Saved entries
——

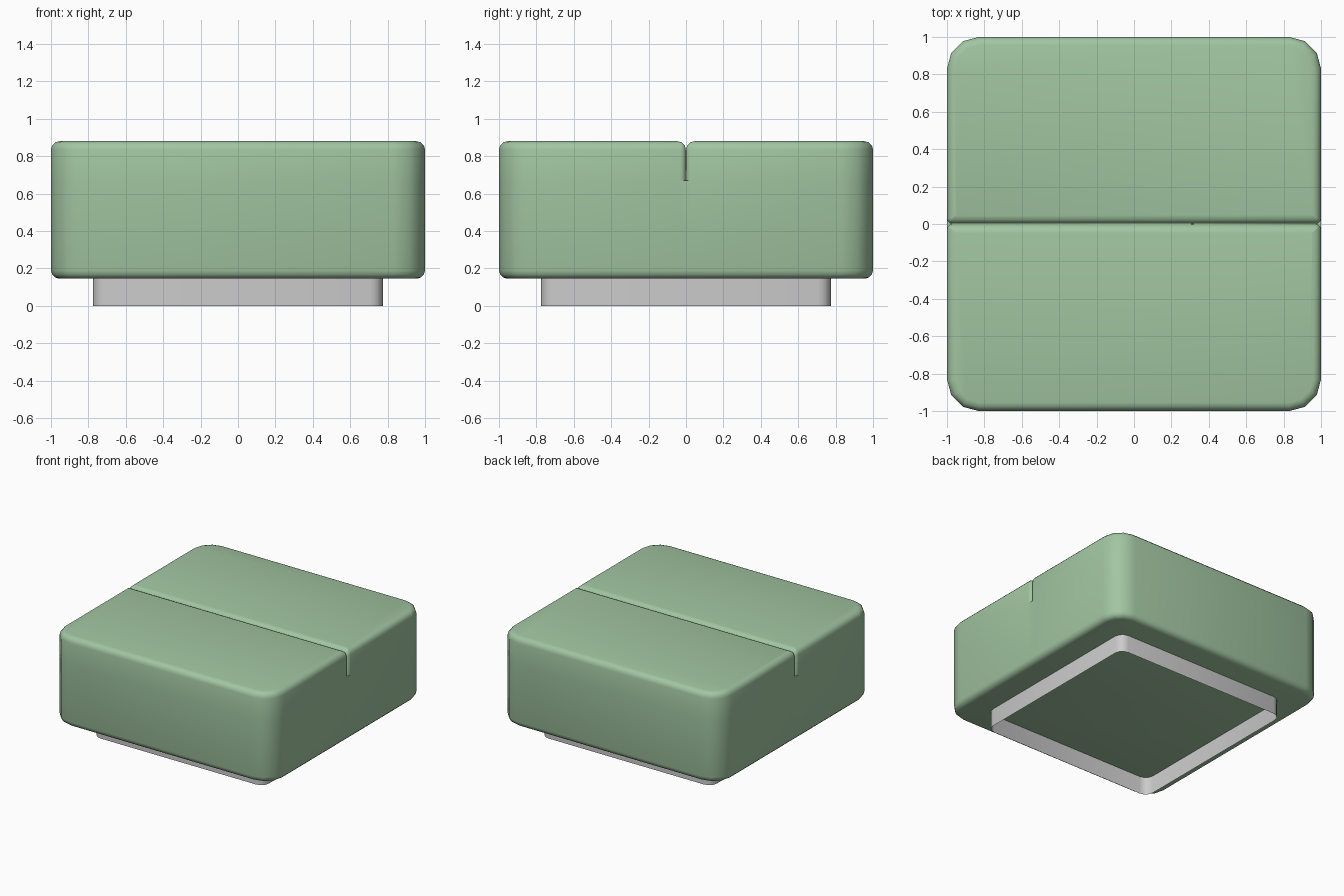
import bpy, bmesh
from math import sin, cos, pi, radians

if "Cube" in bpy.data.objects:
    bpy.data.objects.remove(bpy.data.objects["Cube"])

SEG = 3


def outline(x, y0, y1, r0, r1, square=False):
    """Counter-clockwise rounded rectangle; r0 rounds the y0 corners, r1 the y1 corners.
    square pushes the y0 corner points out to the side so the corner is sharp."""
    pts = []
    corners = [(1, y0 + r0, r0, -90), (1, y1 - r1, r1, 0),
               (-1, y1 - r1, r1, 90), (-1, y0 + r0, r0, 180)]
    for sx, cy, r, start in corners:
        for k in range(SEG + 1):
            a = radians(start + 90 * k / SEG)
            px, py = sx * (x - r) + r * cos(a), cy + r * sin(a)
            if square and cy == y0 + r0 and r == r0:
                px = sx * x
            pts.append((px, py))
    return pts


def loft(name, rings, caps):
    """Skin a list of (outline, z) rings; drops walls lying in the y = 0 seam plane."""
    bm = bmesh.new()
    loops = [[bm.verts.new((x, y, z)) for x, y in pts] for pts, z in rings]
    n = len(loops[0])
    for a, b in zip(loops, loops[1:]):
        for i in range(n):
            j = (i + 1) % n
            quad = [a[i], a[j], b[j], b[i]]
            if any(abs(v.co.y) > 1e-5 for v in quad):
                bm.faces.new(quad)
    if caps:
        bm.faces.new(loops[0][::-1])
        bm.faces.new(loops[-1])
    bmesh.ops.remove_doubles(bm, verts=bm.verts, dist=1e-5)
    mesh = bpy.data.meshes.new(name)
    bm.to_mesh(mesh)
    bm.free()
    obj = bpy.data.objects.new(name, mesh)
    bpy.context.collection.objects.link(obj)
    return obj


def smooth(obj):
    bpy.ops.object.select_all(action='DESELECT')
    obj.select_set(True)
    bpy.context.view_layer.objects.active = obj
    bpy.ops.object.shade_smooth_by_angle(angle=radians(40))


BOTTOM, SPLIT, TOP = 0.145, 0.67, 0.88
CORNER, NOTCH, EDGE = 0.17, 0.03, 0.045
steps = [k / SEG * pi / 2 for k in range(SEG + 1)]

# Half of the cushion: solid below the split, rounded along the seam above it
rings = []
for a in steps:
    i = EDGE * (1 - sin(a))
    rings.append((outline(1 - i, 0, 1 - i, NOTCH, CORNER - i, True),
                  BOTTOM + EDGE * (1 - cos(a))))
rings.append((outline(1, 0, 1, NOTCH, CORNER, True), SPLIT))
rings.append((outline(1, 0, 1, NOTCH, CORNER), SPLIT))
for a in steps:
    i = EDGE * (1 - cos(a))
    rings.append((outline(1 - i, i, 1 - i, max(NOTCH - i, 0.006), CORNER - i),
                  TOP - EDGE * (1 - sin(a))))
cushion = loft("cushion", rings, True)

# Mirror across the seam
mirror = cushion.modifiers.new("mirror", 'MIRROR')
mirror.use_axis = (False, True, False)
mirror.merge_threshold = 1e-4
smooth(cushion)

green = bpy.data.materials.new("green_fabric")
green.diffuse_color = (0.36, 0.56, 0.36, 1)
green.use_nodes = True
green.node_tree.nodes["Principled BSDF"].inputs["Base Color"].default_value = green.diffuse_color
cushion.data.materials.append(green)

# Thin open plinth under the cushion
H = 0.775
plinth = loft("plinth", [(outline(H, -H, H, 0.07, 0.07), z) for z in (0, BOTTOM)], False)
smooth(plinth)
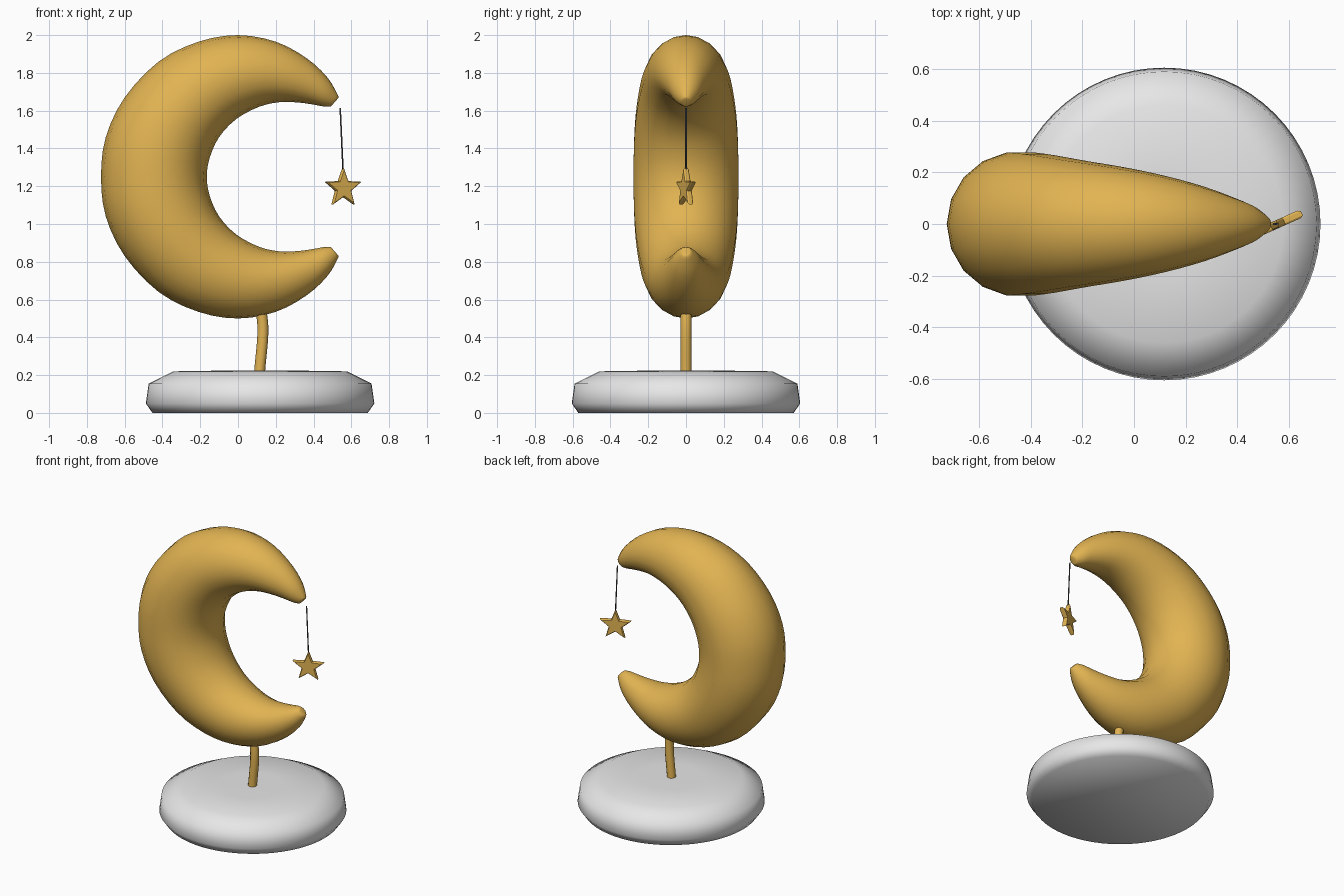
import bpy, bmesh, math
from mathutils import Vector, Matrix

if "Cube" in bpy.data.objects:
    bpy.data.objects.remove(bpy.data.objects["Cube"], do_unlink=True)


def material(name, color):
    mat = bpy.data.materials.new(name)
    mat.use_nodes = True
    mat.diffuse_color = (*color, 1)
    mat.node_tree.nodes["Principled BSDF"].inputs["Base Color"].default_value = (*color, 1)
    return mat


gold = material("warm gold", (0.76, 0.455, 0.085))
white = material("pale grey", (0.8, 0.8, 0.8))
dark = material("dark thread", (0.09, 0.09, 0.1))


def finish(bm, name, mat, smooth=True):
    bmesh.ops.recalc_face_normals(bm, faces=bm.faces)
    mesh = bpy.data.meshes.new(name)
    bm.to_mesh(mesh)
    bm.free()
    mesh.materials.append(mat)
    for poly in mesh.polygons:
        poly.use_smooth = smooth
    obj = bpy.data.objects.new(name, mesh)
    bpy.context.collection.objects.link(obj)
    return obj


def loft(bm, rings):
    """Skin a list of closed point rings and cap both ends."""
    rows = [[bm.verts.new(p) for p in ring] for ring in rings]
    n = len(rows[0])
    for a, b in zip(rows, rows[1:]):
        for i in range(n):
            j = (i + 1) % n
            bm.faces.new((a[i], a[j], b[j], b[i]))
    bm.faces.new(rows[0])
    bm.faces.new(rows[-1])


def spline(points, steps):
    """Smooth curve through points of any dimension."""
    out = []
    for i in range(1, len(points) - 2):
        p0, p1, p2, p3 = points[i - 1:i + 3]
        for s in range(steps):
            t = s / steps
            out.append([0.5 * (2 * b + (c - a) * t + (2 * a - 5 * b + 4 * c - d) * t * t
                               + (3 * b - a - 3 * c + d) * t ** 3)
                        for a, b, c, d in zip(p0, p1, p2, p3)])
    out.append(list(points[-2]))
    return out


# Crescent: outer x, outer z, inner x, inner z, half depth, from middle to tip
MID_Z = 1.25
half = [
    (-0.725, 0, -0.165, 0, 0.281),
    (-0.70, 0.21, -0.15, 0.10, 0.28),
    (-0.60, 0.42, -0.10, 0.21, 0.27),
    (-0.42, 0.61, -0.01, 0.305, 0.247),
    (-0.21, 0.715, 0.11, 0.37, 0.22),
    (0.0, 0.75, 0.22, 0.395, 0.187),
    (0.20, 0.715, 0.32, 0.393, 0.147),
    (0.36, 0.63, 0.40, 0.382, 0.105),
    (0.47, 0.53, 0.455, 0.372, 0.07),
    (0.525, 0.44, 0.487, 0.372, 0.035),
    (0.531, 0.417, 0.495, 0.376, 0.02),
]
stations = [(a, -b, c, -d, e) for a, b, c, d, e in half[:0:-1]] + half
stations = spline([stations[0]] + stations + [stations[-1]], 3)
SIDES = 18
rings = []
for ox, oz, ix, iz, depth in stations:
    outer, inner = Vector((ox, 0, oz + MID_Z)), Vector((ix, 0, iz + MID_Z))
    centre, arm = (outer + inner) / 2, (outer - inner) / 2
    angles = [math.tau * k / SIDES for k in range(SIDES)]
    rings.append([centre + arm * math.cos(a) + Vector((0, depth * math.sin(a), 0))
                  for a in angles])
bm = bmesh.new()
loft(bm, rings)
finish(bm, "crescent_moon", gold)

# Rounded base
BASE_X = 0.117
profile = [(0.57, 0), (0.605, 0.05), (0.59, 0.155), (0.46, 0.22), (0.2, 0.224)]
bm = bmesh.new()
loft(bm, [[(BASE_X + r * math.cos(math.tau * k / 64), r * math.sin(math.tau * k / 64), z)
           for k in range(64)] for r, z in profile])
finish(bm, "base", white)


def tube(name, path, radius, sides, mat):
    bm = bmesh.new()
    loft(bm, [[(x + radius * math.cos(math.tau * k / sides),
                radius * math.sin(math.tau * k / sides), z)
               for k in range(sides)] for x, z in path])
    return finish(bm, name, mat)


# Bent stem and hanging thread
stem = [(0.114, 0.2), (0.117, 0.25), (0.128, 0.36), (0.132, 0.44), (0.128, 0.5), (0.118, 0.56)]
tube("stem", spline([stem[0]] + stem + [stem[-1]], 3), 0.029, 12, gold)
tube("thread", [(0.541, 1.615), (0.556, 1.285)], 0.004, 8, dark)

# Five-pointed star, turned about the vertical
bm = bmesh.new()
outline = []
for k in range(10):
    r = 0.108 if k % 2 == 0 else 0.046
    a = math.tau * k / 10
    outline.append((r * math.sin(a), r * math.cos(a)))
loft(bm, [[(x * s, y, z * s) for x, z in outline]
          for y, s in ((-0.016, 0.88), (-0.009, 1), (0.009, 1), (0.016, 0.88))])
bm.transform(Matrix.Translation((0.556, 0, 1.19)) @ Matrix.Rotation(math.radians(24), 4, "Z"))
finish(bm, "star", gold, smooth=False)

——

All lines carrying the word "return" must be copied from the data above.

» Answer to this problem:
    return pts
    return obj
    return mat
    return obj
    return out
    return finish(bm, name, mat)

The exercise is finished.